A landowner has been ordered to remove a vehicle track visible from miles around in Glen Clova.
Campaigners have welcomed Cairngorms National Park Authority’s enforcement notice against the track in Glen Clova.
The landowner, registered to Pitlivie Farm, Carnoustie, has until October 2020 to restore the upper part, which is 1.5km long and has created spoil mounds up to 10 metres wide.
They also have to seek retrospective permission by December 23 2019 for changes to a separate section of track, lower down the hillside.
Such tracks made national headlines this year when the Scottish Parliament voted against Planning Bill amendments which would have closed loopholes and introduced stricter controls over their construction.
Helen Todd is Ramblers Scotland’s policy manager and co-convener of the LINK Hilltracks group, which campaigns for stronger public oversight of upland vehicle tracks.
She said: “We commend the Cairngorms National Park Authority for taking decisive action against this ugly and unauthorised track, which is a scar upon the landscape in this historic, protected glen.
“It is one of very few examples of an authority being able to spend time and money required to retrospectively tackle inappropriate tracks which have been creeping further and further into wild landscapes.
“I hope landowners across Scotland take notice of the Glen Clova order, which will force the person who built this track to pay for an expensive restoration job.”

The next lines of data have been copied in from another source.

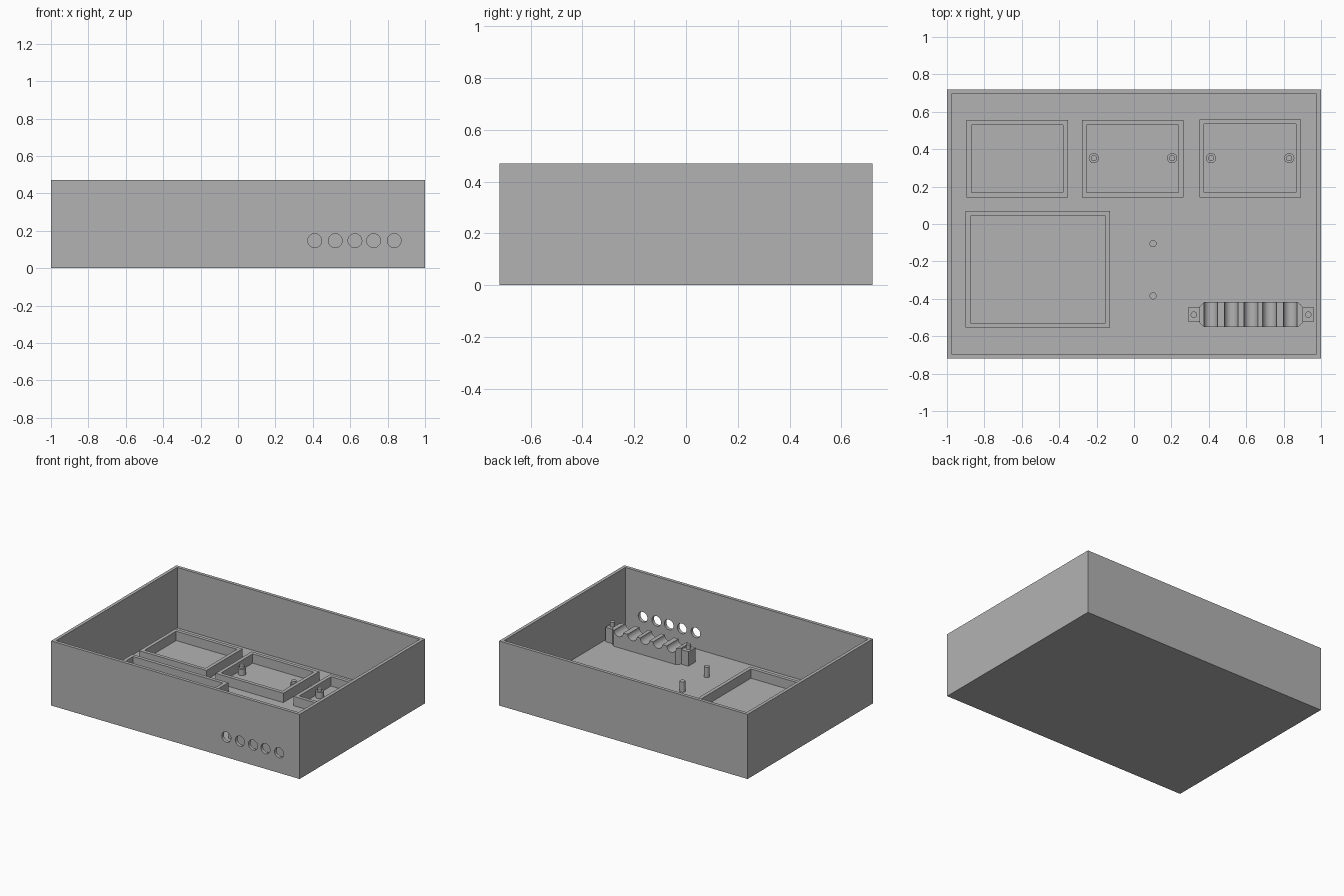
import bpy
import bmesh
from mathutils import Matrix

if "Cube" in bpy.data.objects:
    bpy.data.objects.remove(bpy.data.objects["Cube"], do_unlink=True)

grey = bpy.data.materials.new("plain_grey")
grey.use_nodes = True
grey.diffuse_color = (0.45, 0.45, 0.45, 1)
grey.node_tree.nodes["Principled BSDF"].inputs["Base Color"].default_value = grey.diffuse_color

FLOOR = 0.03    # top of the tray floor
SUNK = 0.02     # parts start slightly inside the floor
HOLE_X = (0.41, 0.52, 0.625, 0.725, 0.835)
HOLE_Z, HOLE_R = 0.147, 0.037


def finish(name, bm):
    mesh = bpy.data.meshes.new(name)
    bmesh.ops.recalc_face_normals(bm, faces=bm.faces)
    bm.to_mesh(mesh)
    bm.free()
    mesh.materials.append(grey)
    obj = bpy.data.objects.new(name, mesh)
    bpy.context.collection.objects.link(obj)
    return obj


def prism(name, outline, z0, z1):
    bm = bmesh.new()
    face = bm.faces.new([bm.verts.new((x, y, z0)) for x, y in outline])
    top = bmesh.ops.extrude_face_region(bm, geom=[face])["geom"]
    verts = [v for v in top if isinstance(v, bmesh.types.BMVert)]
    bmesh.ops.translate(bm, verts=verts, vec=(0, 0, z1 - z0))
    if len([f for f in bm.faces if len(f.verts) == len(outline)]) < 2:
        bm.faces.new([v for v in bm.verts if v not in verts])
    return finish(name, bm)


def block(name, x0, x1, y0, y1, z0, z1):
    return prism(name, [(x0, y0), (x1, y0), (x1, y1), (x0, y1)], z0, z1)


def cylinder(name, x, y, z0, z1, r, along_y=False):
    bm = bmesh.new()
    bmesh.ops.create_cone(bm, cap_ends=True, segments=32, radius1=r, radius2=r, depth=z1 - z0)
    if along_y:
        bmesh.ops.rotate(bm, verts=bm.verts, matrix=Matrix.Rotation(1.570796, 3, 'X'))
    bmesh.ops.translate(bm, verts=bm.verts, vec=(x, y, (z0 + z1) / 2))
    obj = finish(name, bm)
    smooth(obj)
    return obj


def smooth(obj):
    bpy.ops.object.select_all(action='DESELECT')
    obj.select_set(True)
    bpy.context.view_layer.objects.active = obj
    bpy.ops.object.shade_smooth_by_angle()


def cut(obj, cutters):
    bpy.ops.object.select_all(action='DESELECT')
    bpy.context.view_layer.objects.active = obj
    obj.select_set(True)
    for cutter in cutters:
        mod = obj.modifiers.new("cut", 'BOOLEAN')
        mod.operation, mod.solver, mod.object = 'DIFFERENCE', 'EXACT', cutter
        bpy.ops.object.modifier_apply(modifier=mod.name)
        bpy.data.objects.remove(cutter, do_unlink=True)


def cable_cutters(y, length):
    """Round cutters lying along y, one for each cable."""
    return [cylinder("cutter", x, y, HOLE_Z - length / 2, HOLE_Z + length / 2, HOLE_R, True)
            for x in HOLE_X]


# Open tray with cable holes in the front wall
tray = block("tray", -1, 1, -0.72, 0.72, 0, 0.47)
cut(tray, [block("cutter", -0.976, 0.976, -0.696, 0.696, FLOOR, 0.6)])
cut(tray, cable_cutters(-0.72, 0.1))
smooth(tray)

# Raised rectangular frames that locate the boards
FRAMES = {
    "back_right_frame": (-0.895, -0.354, 0.142, 0.556),
    "back_middle_frame": (-0.279, 0.265, 0.142, 0.556),
    "back_left_frame": (0.349, 0.892, 0.142, 0.56),
    "front_right_frame": (-0.9, -0.127, -0.554, 0.07),
}
WALL = 0.026
for name, (x0, x1, y0, y1) in FRAMES.items():
    frame = block(name, x0, x1, y0, y1, SUNK, 0.098)
    cut(frame, [block("cutter", x0 + WALL, x1 - WALL, y0 + WALL, y1 - WALL, 0, 0.2)])

# Stepped posts inside two of the frames
for i, x in enumerate((-0.215, 0.204, 0.412, 0.83), 1):
    cylinder(f"post_base_{i}", x, 0.352, SUNK, 0.075, 0.027)
    cylinder(f"post_pin_{i}", x, 0.352, SUNK, 0.095, 0.016)

# Free-standing pins on the floor
for i, y in enumerate((-0.105, -0.384), 1):
    cylinder(f"floor_pin_{i}", 0.102, y, SUNK, 0.105, 0.019)

# Cable clamp: grooved block, end lugs and lug pins
MID_X, MID_Y = 0.626, -0.485
corners = [(0.277, 0.04), (0.267, 0.052), (0.25, 0.067)]
quarter = corners + [(-x, y) for x, y in reversed(corners)]
outline = quarter + [(-x, -y) for x, y in quarter]
clamp = prism("cable_clamp", [(MID_X + x, MID_Y + y) for x, y in outline], SUNK, HOLE_Z)
cut(clamp, cable_cutters(MID_Y, 0.3))
smooth(clamp)
for side, s in (("right", -1), ("left", 1)):
    near, far = sorted((MID_X + s * 0.26, MID_X + s * 0.334))
    block(f"clamp_lug_{side}", near, far, MID_Y - 0.04, MID_Y + 0.04, SUNK, 0.135)
    cylinder(f"clamp_pin_{side}", MID_X + s * 0.306, MID_Y, 0.1, 0.17, 0.017)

The Scottish Government announced last week hill tracks will be one of the top priorities in its review of ‘Permitted Development Rights’, which governs which types of developments can bypass the full planning permission process.
Currently, landowners simply need to tell authorities before building tracks which are said to support “agriculture or forestry” and full planning permission is generally not required.